ABOUT THIS TASK: Reproduce, without any change, the span of lines from the opening of the records below to the line containing "bm.faces.new(top)", inclusive.

(TASK MATERIAL)

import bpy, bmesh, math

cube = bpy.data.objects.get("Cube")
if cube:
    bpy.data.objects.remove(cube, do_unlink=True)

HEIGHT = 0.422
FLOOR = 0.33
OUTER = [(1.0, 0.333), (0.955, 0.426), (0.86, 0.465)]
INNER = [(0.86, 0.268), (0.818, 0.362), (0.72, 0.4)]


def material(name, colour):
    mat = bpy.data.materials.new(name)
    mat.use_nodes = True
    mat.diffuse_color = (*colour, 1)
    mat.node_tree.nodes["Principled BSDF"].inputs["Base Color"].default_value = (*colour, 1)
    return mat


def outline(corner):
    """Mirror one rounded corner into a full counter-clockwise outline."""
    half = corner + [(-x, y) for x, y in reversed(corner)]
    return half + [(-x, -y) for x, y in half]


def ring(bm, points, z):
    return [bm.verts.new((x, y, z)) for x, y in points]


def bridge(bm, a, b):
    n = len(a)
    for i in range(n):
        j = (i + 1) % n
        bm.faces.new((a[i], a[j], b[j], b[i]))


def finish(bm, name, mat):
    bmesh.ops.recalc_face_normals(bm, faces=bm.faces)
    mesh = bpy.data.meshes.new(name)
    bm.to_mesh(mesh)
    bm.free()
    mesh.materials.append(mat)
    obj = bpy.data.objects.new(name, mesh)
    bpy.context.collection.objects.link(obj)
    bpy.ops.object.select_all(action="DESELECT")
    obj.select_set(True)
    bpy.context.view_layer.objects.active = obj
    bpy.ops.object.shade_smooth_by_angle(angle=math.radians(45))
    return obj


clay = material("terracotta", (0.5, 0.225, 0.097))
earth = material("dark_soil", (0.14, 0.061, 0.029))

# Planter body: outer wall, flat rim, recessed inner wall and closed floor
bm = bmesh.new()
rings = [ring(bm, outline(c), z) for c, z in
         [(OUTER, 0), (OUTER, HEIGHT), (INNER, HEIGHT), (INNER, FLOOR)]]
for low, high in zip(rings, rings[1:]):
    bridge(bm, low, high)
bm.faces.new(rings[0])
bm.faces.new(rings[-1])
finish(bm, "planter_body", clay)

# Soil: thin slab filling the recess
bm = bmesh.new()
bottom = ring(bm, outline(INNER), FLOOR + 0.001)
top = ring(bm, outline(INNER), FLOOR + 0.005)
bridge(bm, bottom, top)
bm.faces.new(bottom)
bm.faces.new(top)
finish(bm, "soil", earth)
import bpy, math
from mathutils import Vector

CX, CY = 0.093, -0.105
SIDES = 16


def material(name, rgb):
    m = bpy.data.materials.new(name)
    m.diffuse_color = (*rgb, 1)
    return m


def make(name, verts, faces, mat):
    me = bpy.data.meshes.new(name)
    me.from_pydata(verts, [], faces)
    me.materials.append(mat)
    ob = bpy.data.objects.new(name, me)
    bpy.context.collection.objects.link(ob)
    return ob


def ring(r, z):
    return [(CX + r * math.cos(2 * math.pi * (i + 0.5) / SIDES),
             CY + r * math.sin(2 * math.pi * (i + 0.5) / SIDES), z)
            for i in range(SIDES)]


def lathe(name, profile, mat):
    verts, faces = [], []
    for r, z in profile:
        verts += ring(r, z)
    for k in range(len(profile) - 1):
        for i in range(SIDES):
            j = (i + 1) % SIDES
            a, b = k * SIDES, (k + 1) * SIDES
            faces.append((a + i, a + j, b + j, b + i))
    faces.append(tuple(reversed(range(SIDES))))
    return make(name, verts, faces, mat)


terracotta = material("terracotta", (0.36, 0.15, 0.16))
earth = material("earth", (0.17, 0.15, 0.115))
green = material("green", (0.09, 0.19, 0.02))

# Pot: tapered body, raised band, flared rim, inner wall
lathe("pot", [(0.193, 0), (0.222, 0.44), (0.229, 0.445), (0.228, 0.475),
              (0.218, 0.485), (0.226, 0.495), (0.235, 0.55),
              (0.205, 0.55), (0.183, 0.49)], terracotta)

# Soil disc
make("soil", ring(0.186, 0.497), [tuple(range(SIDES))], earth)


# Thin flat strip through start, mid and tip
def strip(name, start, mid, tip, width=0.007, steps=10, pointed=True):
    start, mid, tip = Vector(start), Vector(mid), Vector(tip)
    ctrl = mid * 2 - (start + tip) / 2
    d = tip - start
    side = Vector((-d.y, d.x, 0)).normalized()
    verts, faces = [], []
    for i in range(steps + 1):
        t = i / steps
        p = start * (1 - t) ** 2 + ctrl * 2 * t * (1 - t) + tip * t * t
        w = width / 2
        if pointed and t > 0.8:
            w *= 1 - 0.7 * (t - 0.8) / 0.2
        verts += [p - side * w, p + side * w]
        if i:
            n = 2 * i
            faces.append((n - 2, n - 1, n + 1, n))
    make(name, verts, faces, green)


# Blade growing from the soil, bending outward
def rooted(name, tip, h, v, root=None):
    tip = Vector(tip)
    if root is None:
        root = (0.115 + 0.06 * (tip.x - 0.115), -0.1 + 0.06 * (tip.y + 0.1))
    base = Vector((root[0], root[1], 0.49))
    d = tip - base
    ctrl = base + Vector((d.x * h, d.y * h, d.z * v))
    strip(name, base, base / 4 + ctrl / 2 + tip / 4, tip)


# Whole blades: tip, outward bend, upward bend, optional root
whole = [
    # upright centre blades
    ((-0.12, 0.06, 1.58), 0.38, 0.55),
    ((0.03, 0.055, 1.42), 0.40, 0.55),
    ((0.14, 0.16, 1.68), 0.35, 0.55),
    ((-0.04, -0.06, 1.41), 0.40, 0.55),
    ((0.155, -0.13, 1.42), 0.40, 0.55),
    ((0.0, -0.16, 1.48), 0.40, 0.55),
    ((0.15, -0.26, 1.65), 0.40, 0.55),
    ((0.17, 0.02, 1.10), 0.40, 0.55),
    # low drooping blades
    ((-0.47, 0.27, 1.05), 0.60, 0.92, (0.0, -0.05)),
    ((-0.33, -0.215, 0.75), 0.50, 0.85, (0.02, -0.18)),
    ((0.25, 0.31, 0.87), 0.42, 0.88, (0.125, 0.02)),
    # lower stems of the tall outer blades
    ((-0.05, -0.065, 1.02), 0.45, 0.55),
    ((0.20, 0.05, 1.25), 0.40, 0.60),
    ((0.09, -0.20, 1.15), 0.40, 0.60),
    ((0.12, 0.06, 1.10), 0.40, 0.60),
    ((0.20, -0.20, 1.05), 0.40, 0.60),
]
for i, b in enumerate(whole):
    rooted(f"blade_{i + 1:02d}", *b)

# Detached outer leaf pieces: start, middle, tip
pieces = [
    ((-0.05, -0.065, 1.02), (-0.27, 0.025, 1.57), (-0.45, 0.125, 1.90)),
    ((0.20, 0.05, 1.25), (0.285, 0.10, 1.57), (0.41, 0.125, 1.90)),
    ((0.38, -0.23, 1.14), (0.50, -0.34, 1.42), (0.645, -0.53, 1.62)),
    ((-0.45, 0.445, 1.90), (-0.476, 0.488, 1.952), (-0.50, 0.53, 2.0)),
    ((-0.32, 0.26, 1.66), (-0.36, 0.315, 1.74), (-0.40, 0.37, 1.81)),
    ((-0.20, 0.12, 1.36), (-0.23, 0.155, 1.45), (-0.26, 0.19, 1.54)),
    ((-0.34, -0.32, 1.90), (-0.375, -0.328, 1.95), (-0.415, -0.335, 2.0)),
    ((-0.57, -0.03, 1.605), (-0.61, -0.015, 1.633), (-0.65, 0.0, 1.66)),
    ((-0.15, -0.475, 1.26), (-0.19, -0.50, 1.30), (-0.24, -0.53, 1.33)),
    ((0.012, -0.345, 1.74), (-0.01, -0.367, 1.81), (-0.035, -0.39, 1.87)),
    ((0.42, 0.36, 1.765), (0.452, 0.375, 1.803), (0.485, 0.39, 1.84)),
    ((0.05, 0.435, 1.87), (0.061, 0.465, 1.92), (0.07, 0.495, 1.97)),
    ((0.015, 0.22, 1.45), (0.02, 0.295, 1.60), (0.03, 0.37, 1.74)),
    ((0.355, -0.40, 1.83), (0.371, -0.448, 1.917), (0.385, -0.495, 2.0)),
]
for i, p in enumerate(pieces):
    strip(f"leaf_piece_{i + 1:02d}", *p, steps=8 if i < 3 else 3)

(End TASK MATERIAL)

WRITTEN RESPONSE:
import bpy, bmesh, math

cube = bpy.data.objects.get("Cube")
if cube:
    bpy.data.objects.remove(cube, do_unlink=True)

HEIGHT = 0.422
FLOOR = 0.33
OUTER = [(1.0, 0.333), (0.955, 0.426), (0.86, 0.465)]
INNER = [(0.86, 0.268), (0.818, 0.362), (0.72, 0.4)]


def material(name, colour):
    mat = bpy.data.materials.new(name)
    mat.use_nodes = True
    mat.diffuse_color = (*colour, 1)
    mat.node_tree.nodes["Principled BSDF"].inputs["Base Color"].default_value = (*colour, 1)
    return mat


def outline(corner):
    """Mirror one rounded corner into a full counter-clockwise outline."""
    half = corner + [(-x, y) for x, y in reversed(corner)]
    return half + [(-x, -y) for x, y in half]


def ring(bm, points, z):
    return [bm.verts.new((x, y, z)) for x, y in points]


def bridge(bm, a, b):
    n = len(a)
    for i in range(n):
        j = (i + 1) % n
        bm.faces.new((a[i], a[j], b[j], b[i]))


def finish(bm, name, mat):
    bmesh.ops.recalc_face_normals(bm, faces=bm.faces)
    mesh = bpy.data.meshes.new(name)
    bm.to_mesh(mesh)
    bm.free()
    mesh.materials.append(mat)
    obj = bpy.data.objects.new(name, mesh)
    bpy.context.collection.objects.link(obj)
    bpy.ops.object.select_all(action="DESELECT")
    obj.select_set(True)
    bpy.context.view_layer.objects.active = obj
    bpy.ops.object.shade_smooth_by_angle(angle=math.radians(45))
    return obj


clay = material("terracotta", (0.5, 0.225, 0.097))
earth = material("dark_soil", (0.14, 0.061, 0.029))

# Planter body: outer wall, flat rim, recessed inner wall and closed floor
bm = bmesh.new()
rings = [ring(bm, outline(c), z) for c, z in
         [(OUTER, 0), (OUTER, HEIGHT), (INNER, HEIGHT), (INNER, FLOOR)]]
for low, high in zip(rings, rings[1:]):
    bridge(bm, low, high)
bm.faces.new(rings[0])
bm.faces.new(rings[-1])
finish(bm, "planter_body", clay)

# Soil: thin slab filling the recess
bm = bmesh.new()
bottom = ring(bm, outline(INNER), FLOOR + 0.001)
top = ring(bm, outline(INNER), FLOOR + 0.005)
bridge(bm, bottom, top)
bm.faces.new(bottom)
bm.faces.new(top)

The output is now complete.